There’s a crazy war-like cycle in the households with the stay at home mom vs working dad. Here’s how to stop it.

Let me go ahead and acknowledge this post is making some broad generalities. Mainly, that women stay [at] home with children and men go to work. Obviously, this is not true, and I’m not even trying to advocate there is only one ideal. I know some incredible men that stay home to care for their children, and I know some incredible women who work their “9 to 5” job. However, my hope is to address the pervasive tension that happens between husbands and wives. It’s a tension that arises when the woman’s main responsibility is to stay home with the children and the husband is away from the home working in the professional world.

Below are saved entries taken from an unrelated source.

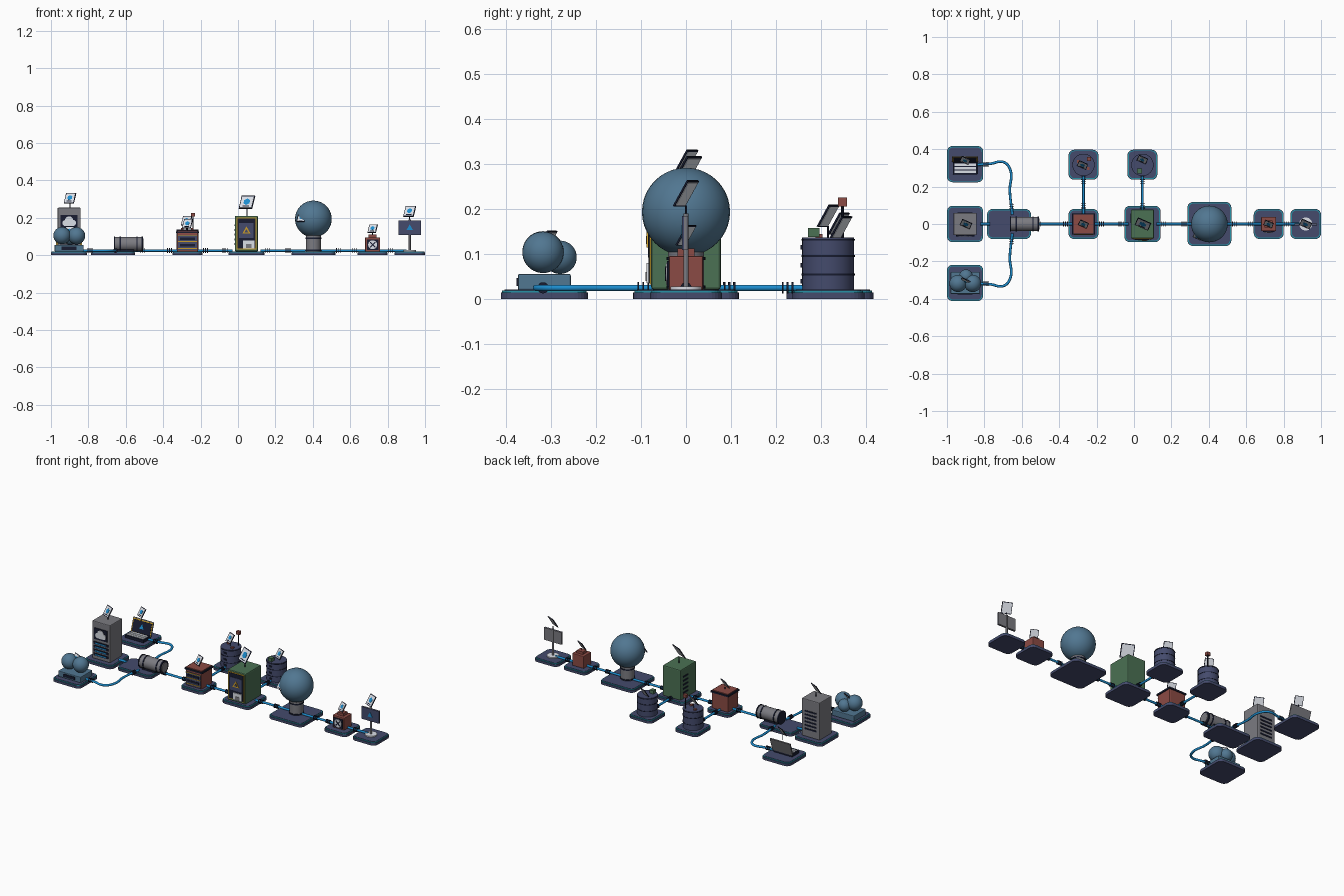
import bpy, bmesh, math
from mathutils import Matrix, Vector

if "Cube" in bpy.data.objects:
    bpy.data.objects.remove(bpy.data.objects["Cube"])


def material(name, r, g, b):
    m = bpy.data.materials.new(name)
    m.diffuse_color = [(c / 255) ** 2.2 for c in (r, g, b)] + [1]
    m.use_nodes = True
    m.node_tree.nodes["Principled BSDF"].inputs["Base Color"].default_value = m.diffuse_color
    return m


NAVY = material("navy", 70, 76, 108)
DARK = material("dark_navy", 30, 34, 52)
BLUE = material("pipe_blue", 34, 140, 205)
STEEL = material("steel_blue", 82, 118, 144)
GREEN = material("green", 76, 112, 84)
RED = material("brick_red", 138, 76, 70)
GREY = material("grey", 122, 122, 128)
WHITE = material("white", 222, 226, 234)
GOLD = material("gold", 200, 155, 45)
CYAN = material("cyan_trim", 42, 145, 165)
AXES = {"x": Matrix.Rotation(math.pi / 2, 4, "Y"),
        "y": Matrix.Rotation(math.pi / 2, 4, "X"), "z": Matrix()}


def finish(name, bm, mat, smooth=False):
    bmesh.ops.recalc_face_normals(bm, faces=bm.faces)
    me = bpy.data.meshes.new(name)
    bm.to_mesh(me)
    bm.free()
    ob = bpy.data.objects.new(name, me)
    bpy.context.collection.objects.link(ob)
    me.materials.append(mat)
    if smooth:
        bpy.ops.object.select_all(action="DESELECT")
        ob.select_set(True)
        bpy.context.view_layer.objects.active = ob
        bpy.ops.object.shade_smooth_by_angle(angle=math.radians(40))
    return ob


def box(name, c, s, mat, bevel=0, rot=None):
    bm = bmesh.new()
    bmesh.ops.create_cube(bm, size=1, matrix=Matrix.Diagonal((*s, 1)))
    if bevel:
        bmesh.ops.bevel(bm, geom=bm.edges[:], offset=bevel, segments=2, affect="EDGES", profile=0.5)
    bm.transform(Matrix.Translation(c) @ (rot or Matrix()))
    return finish(name, bm, mat)


def cyl(name, c, r, h, mat, axis="z", n=32, rot=None):
    bm = bmesh.new()
    bmesh.ops.create_cone(bm, cap_ends=True, segments=n, radius1=r, radius2=r, depth=h)
    bm.transform(Matrix.Translation(c) @ (rot or AXES[axis]))
    return finish(name, bm, mat, n > 8)


def ball(name, c, r, mat):
    bm = bmesh.new()
    bmesh.ops.create_uvsphere(bm, u_segments=32, v_segments=20, radius=r)
    bm.transform(Matrix.Translation(c))
    return finish(name, bm, mat, True)


def slab(name, x, y, z0, z1, sx, sy, r, mat):
    """Rounded rectangle plate."""
    bm = bmesh.new()
    vs = []
    for k, (a, b) in enumerate(((1, 1), (-1, 1), (-1, -1), (1, -1))):
        for i in range(7):
            t = math.pi / 2 * (k + i / 6)
            vs.append(bm.verts.new((x + a * (sx / 2 - r) + r * math.cos(t),
                                    y + b * (sy / 2 - r) + r * math.sin(t), z0)))
    f = bm.faces.new(vs)
    top = bmesh.ops.extrude_face_region(bm, geom=[f])["geom"]
    bmesh.ops.translate(bm, verts=[v for v in top if isinstance(v, bmesh.types.BMVert)], vec=(0, 0, z1 - z0))
    return finish(name, bm, mat)


def platform(name, x, y, sx, sy):
    slab(name + "_base", x, y, 0, 0.015, sx, sy, 0.03, NAVY)
    slab(name + "_trim", x, y, 0.015, 0.019, sx - 0.006, sy - 0.006, 0.028, CYAN)
    slab(name + "_deck", x, y, 0.019, 0.021, sx - 0.016, sy - 0.016, 0.024, NAVY)


def card(name, x, y, z, w, h, stalk=0):
    """Tilted floating card with pale panels, dark frame and icon."""
    rot = Matrix.Rotation(math.radians(-24), 4, "Z") @ Matrix.Rotation(math.radians(-31), 4, "X")
    at = lambda a, b, c: Vector((x, y, z)) + rot @ Vector((a, b, c))
    box(name + "_frame", at(0, 0, 0), (w, 0.004, h), DARK, rot=rot)
    box(name + "_panel", at(0, 0, 0), (w * 0.88, 0.006, h * 0.88), WHITE, rot=rot)
    cyl(name + "_icon", at(0, -0.003, h * 0.02), w * 0.26, 0.002, BLUE, n=6, rot=rot @ AXES["y"])
    box(name + "_caption", at(0, -0.003, -h * 0.33), (w * 0.5, 0.002, h * 0.07), DARK, rot=rot)
    if stalk:
        cyl(name + "_stalk", (x, y, z - h * 0.4 - stalk / 2), 0.0025, stalk, DARK, n=8)


def pipe(name, pts):
    cu = bpy.data.curves.new(name, "CURVE")
    cu.dimensions = "3D"
    cu.bevel_depth, cu.bevel_resolution, cu.resolution_u = 0.007, 3, 10
    sp = cu.splines.new("BEZIER")
    sp.bezier_points.add(len(pts) - 1)
    for p, co in zip(sp.bezier_points, pts):
        p.co = (*co, 0.025)
        p.handle_left_type = p.handle_right_type = "AUTO"
    ob = bpy.data.objects.new(name, cu)
    bpy.context.collection.objects.link(ob)
    cu.materials.append(BLUE)


def clamps(name, x, y, axis, sign):
    for i in range(3):
        d = sign * 0.011 * i
        cyl(f"{name}_clamp_{i}", (x + d * (axis == "x"), y + d * (axis == "y"), 0.025), 0.0125, 0.004, DARK, axis, 16)


# Platforms
for name, x, y, sx, sy in (
        ("laptop", -0.903, 0.32, 0.194, 0.194), ("tower", -0.903, 0, 0.194, 0.194),
        ("cluster", -0.903, -0.315, 0.194, 0.194), ("drum", -0.668, 0, 0.235, 0.16),
        ("kiosk", -0.27, 0, 0.16, 0.16), ("rear_tank_a", -0.27, 0.317, 0.16, 0.16),
        ("cabinet", 0.045, 0, 0.194, 0.194), ("rear_tank_b", 0.045, 0.317, 0.16, 0.16),
        ("globe", 0.403, 0, 0.235, 0.235), ("safe", 0.72, 0, 0.16, 0.16), ("sign", 0.918, 0, 0.164, 0.16)):
    platform(name, x, y, sx, sy)

# Connecting pipes with end clamps
for i, (a, b) in enumerate(((-0.82, -0.77), (-0.57, -0.32), (-0.215, -0.03), (0.12, 0.36), (0.44, 0.69), (0.75, 0.9))):
    pipe(f"main_pipe_{i}", [(a, 0), (b, 0)])
for i, (x, s) in enumerate(((-0.52, 1), (-0.355, -1), (-0.185, 1), (-0.058, -1), (0.148, 1), (0.278, -1),
                            (0.527, 1), (0.635, -1), (0.803, 1))):
    clamps(f"main_{i}", x, 0, "x", s)
for x in (-0.27, 0.045):
    pipe("rear_pipe", [(x, 0.05), (x, 0.28)])
    clamps("rear_near", x, 0.086, "y", 1)
    clamps("rear_far", x, 0.237, "y", -1)
for s in (1, -1):
    pipe("curved_pipe", [(-0.84, 0.317 * s), (-0.77, 0.322 * s), (-0.695, 0.33 * s), (-0.66, 0.285 * s),
                         (-0.664, 0.18 * s), (-0.65, 0.05 * s)])
    clamps("curved_outer", -0.802, 0.318 * s, "x", 1)
    clamps("curved_inner", -0.655, 0.084 * s, "y", s)

# Server tower: body, cloud display, drawers, rear vents
X = -0.903
box("tower_body", (X, 0, 0.137), (0.124, 0.12, 0.234), GREY, 0.005)
box("tower_screen", (X, -0.061, 0.18), (0.09, 0.006, 0.07), DARK)
for dx, dz, r in ((-0.02, 0.172, 0.016), (0, 0.186, 0.022), (0.021, 0.173, 0.016)):
    cyl("cloud_lobe", (X + dx, -0.065, dz), r, 0.004, WHITE, "y", 20)
box("cloud_foot", (X, -0.065, 0.164), (0.05, 0.004, 0.016), WHITE)
for i in range(4):
    z = 0.05 + 0.024 * i
    box("tower_drawer", (X, -0.062, z), (0.1, 0.007, 0.015), DARK)
    box("tower_light", (X, -0.066, z), (0.075, 0.003, 0.006), BLUE)
for i in range(6):
    box("tower_vent", (X, 0.0605, 0.07 + 0.022 * i), (0.08, 0.004, 0.009), DARK)
card("tower_card", X + 0.005, 0, 0.305, 0.058, 0.062, 0.03)

# Laptop
box("laptop_keyboard", (X, 0.3, 0.03), (0.13, 0.07, 0.018), DARK, 0.003)
for i in range(3):
    box("key_row", (X, 0.28 + 0.018 * i, 0.04), (0.115, 0.013, 0.004), WHITE)
TILT = Matrix.Rotation(math.radians(-18), 4, "X")
box("laptop_screen", (X, 0.348, 0.075), (0.14, 0.007, 0.085), GREY, rot=TILT)
for dy, mat, w, h in ((0.004, GOLD, 0.134, 0.08), (0.006, DARK, 0.124, 0.07)):
    box("laptop_display", (X, 0.348 - dy, 0.075 - dy * 0.3), (w, 0.003, h), mat, rot=TILT)
cyl("laptop_icon", (X, 0.3402, 0.073), 0.018, 0.002, BLUE, n=3, rot=TILT @ AXES["y"])
card("laptop_card", X, 0.34, 0.168, 0.05, 0.055, 0.03)

# Sphere cluster on a plinth
box("cluster_plinth", (X, -0.315, 0.038), (0.155, 0.118, 0.036), STEEL, 0.004)
box("cluster_grille", (X, -0.375, 0.038), (0.08, 0.005, 0.018), DARK)
for dx, y, z, r in ((-0.038, -0.318, 0.105, 0.046), (0.04, -0.318, 0.104, 0.046), (0.005, -0.28, 0.093, 0.037)):
    ball("cluster_ball", (X + dx, y, z), r, STEEL)
card("cluster_card", X, -0.31, 0.128, 0.05, 0.055)

# Horizontal drum
cyl("drum_body", (-0.587, 0, 0.06), 0.038, 0.15, GREY, "x")
for x in (-0.66, -0.63, -0.54, -0.512):
    cyl("drum_band", (x, 0, 0.06), 0.0405, 0.007, DARK, "x")
cyl("drum_cap", (-0.507, 0, 0.06), 0.03, 0.006, GREY, "x")
box("drum_cradle", (-0.60, 0, 0.025), (0.09, 0.05, 0.02), DARK)

# Red kiosk
X = -0.27
box("kiosk_body", (X, 0, 0.07), (0.112, 0.104, 0.1), RED, 0.004)
box("kiosk_lid", (X, 0, 0.123), (0.122, 0.112, 0.01), DARK)
box("kiosk_roof", (X, 0, 0.13), (0.108, 0.1, 0.006), RED)
box("kiosk_panel", (X, -0.053, 0.067), (0.1, 0.006, 0.08), NAVY)
for z in (0.036, 0.073, 0.104):
    box("kiosk_stripe", (X, -0.057, z), (0.1, 0.004, 0.004), GOLD)
for z in (0.053, 0.088):
    box("kiosk_slot", (X, -0.057, z), (0.08, 0.004, 0.012), DARK)
card("kiosk_card", X, 0, 0.168, 0.05, 0.056, 0.022)

# Rear storage tanks
for x, tag in ((-0.27, "tank_a"), (0.045, "tank_b")):
    cyl(tag + "_body", (x, 0.316, 0.078), 0.058, 0.118, NAVY)
    for z in (0.055, 0.096, 0.132):
        cyl(tag + "_ring", (x, 0.316, z), 0.0595, 0.004, DARK)
    for z in (0.04, 0.075, 0.115):
        box(tag + "_port", (x, 0.258, z), (0.02, 0.006, 0.01), DARK)
card("tank_a_card", -0.275, 0.316, 0.185, 0.052, 0.056, 0.03)
box("tank_a_block", (-0.24, 0.348, 0.216), (0.022, 0.02, 0.02), RED)
cyl("tank_a_rod", (-0.24, 0.348, 0.172), 0.003, 0.07, DARK, n=8)
for dx, dy in ((0.025, -0.02), (-0.028, 0.018)):
    box("tank_a_token", (-0.27 + dx, 0.316 + dy, 0.14), (0.015, 0.015, 0.01), RED)
card("tank_b_card", 0.045, 0.345, 0.16, 0.052, 0.056)
box("tank_b_block", (0.03, 0.284, 0.148), (0.026, 0.026, 0.02), GREEN)

# Green cabinet with gold-framed screen and dispenser
X = 0.045
box("cabinet_body", (X, 0, 0.116), (0.124, 0.155, 0.19), GREEN, 0.006)
box("cabinet_frame", (X, -0.078, 0.117), (0.108, 0.006, 0.17), GOLD)
box("cabinet_front", (X, -0.079, 0.117), (0.096, 0.008, 0.16), DARK)
box("cabinet_screen", (X, -0.083, 0.132), (0.078, 0.004, 0.08), NAVY)
cyl("cabinet_emblem", (X, -0.086, 0.128), 0.026, 0.003, GOLD, n=3, rot=Matrix.Rotation(math.pi / 2, 4, "X"))
cyl("cabinet_emblem_core", (X, -0.088, 0.128), 0.012, 0.002, NAVY, n=3, rot=Matrix.Rotation(math.pi / 2, 4, "X"))
box("cabinet_dispenser", (X + 0.012, -0.084, 0.058), (0.06, 0.008, 0.044), WHITE)
box("cabinet_slot", (X + 0.012, -0.0885, 0.05), (0.03, 0.003, 0.02), GREY)
for i in range(5):
    box("cabinet_vent", (X - 0.0625, 0.03, 0.06 + 0.025 * i), (0.004, 0.05, 0.01), DARK)
card("cabinet_card", X + 0.003, 0, 0.283, 0.078, 0.08, 0.045)

# Globe on pedestal
X = 0.403
cyl("globe_pedestal", (X, 0, 0.062), 0.04, 0.085, GREY)
for z in (0.027, 0.09):
    cyl("pedestal_ring", (X, 0, z), 0.043, 0.007, DARK)
ball("globe", (X, 0, 0.194), 0.098, STEEL)
card("globe_card", 0.34, -0.066, 0.2, 0.046, 0.05)

# Small red safe
X = 0.72
box("safe_body", (X, 0, 0.058), (0.08, 0.076, 0.076), RED, 0.003)
box("safe_neck", (X, 0, 0.103), (0.042, 0.038, 0.018), RED)
box("safe_door", (X, -0.039, 0.056), (0.06, 0.006, 0.058), DARK)
cyl("safe_dial", (X, -0.043, 0.056), 0.024, 0.004, WHITE, "y", 24)
for s in (1, -1):
    box("safe_cross", (X, -0.0455, 0.056), (0.04, 0.003, 0.006), DARK, rot=Matrix.Rotation(s * math.pi / 4, 4, "Y"))
card("safe_card", X, 0, 0.142, 0.048, 0.052, 0.012)

# Sign board on a post
X = 0.918
cyl("sign_foot", (X, 0, 0.024), 0.035, 0.008, WHITE)
cyl("sign_post", (X, 0, 0.105), 0.006, 0.17, GREY, n=16)
box("sign_board", (X, 0, 0.147), (0.122, 0.008, 0.076), GREY)
box("sign_face", (X, -0.006, 0.147), (0.122, 0.005, 0.076), NAVY)
cyl("sign_icon", (X, -0.009, 0.145), 0.02, 0.003, BLUE, n=3, rot=AXES["y"])
card("sign_card", X, 0, 0.235, 0.06, 0.066, 0.03)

Before I jump in, let me give you some context. My wife, Casey, is a stay-at-home mom, meaning her primary responsibility is to be home with our children during the day. However, she also has three other jobs. Yes, I said three. Talk about a massive juggling act. But even with her jobs, like all stay at home moms, she is home with our children during normal “business hours”.

Recently, we adopted a baby boy, which means that I have been taking paternity leave trying to help navigate our family through a transition of adding a newborn. We can’t complain about the transition, but it hasn’t been easy.

During my time at home on paternity leave, I struggled being away from work. There were many things that needed to get done and initiatives that needed my leadership. I knew I needed to be home to help with our three children (one of which was being potty trained), but I felt the pressure of being away from work. This tension began to wear on my patience, joy, and overall attitude. Being at home with three kids was overwhelming and often exhausting.  When I expressed my feeling and angst to Casey, it brought up the tension I mentioned earlier in the post. It’s a tension I believe for most couples has caused more fights, arguments, and disunity than we would like to admit.

In the moment when I expressed how difficult it was for me to be away from work, it inadvertently communicated a few things to Casey. It said to her that I didn’t think staying home with three children was difficult or really that important. It communicated in a subtle way that I didn’t want to be home to help and would have rather been at work. But when Casey began to express her own emotions, here is what I heard (albeit not what she said). I heard that she didn’t think I had a tough job and there wasn’t a ton of pressure on me.  I heard that she didn’t appreciate the time I took off of work to be home. Enter the “crazy cycle”.

Brett Clubb
Brett Clubb
Brett is the Programming and Development Pastor at Brentwood Church. He and Casey are parents to Ali, Jax, and Gray. Besides Brett's slightly obsessive passion for sports and Apple products, he also loves helping bring health to families and the local church. This desire to see families and the local church thrive is the fuel that drives not only how he leads, but also why and what he writes for the Brentwood Blog.

Related Posts


Recent Stories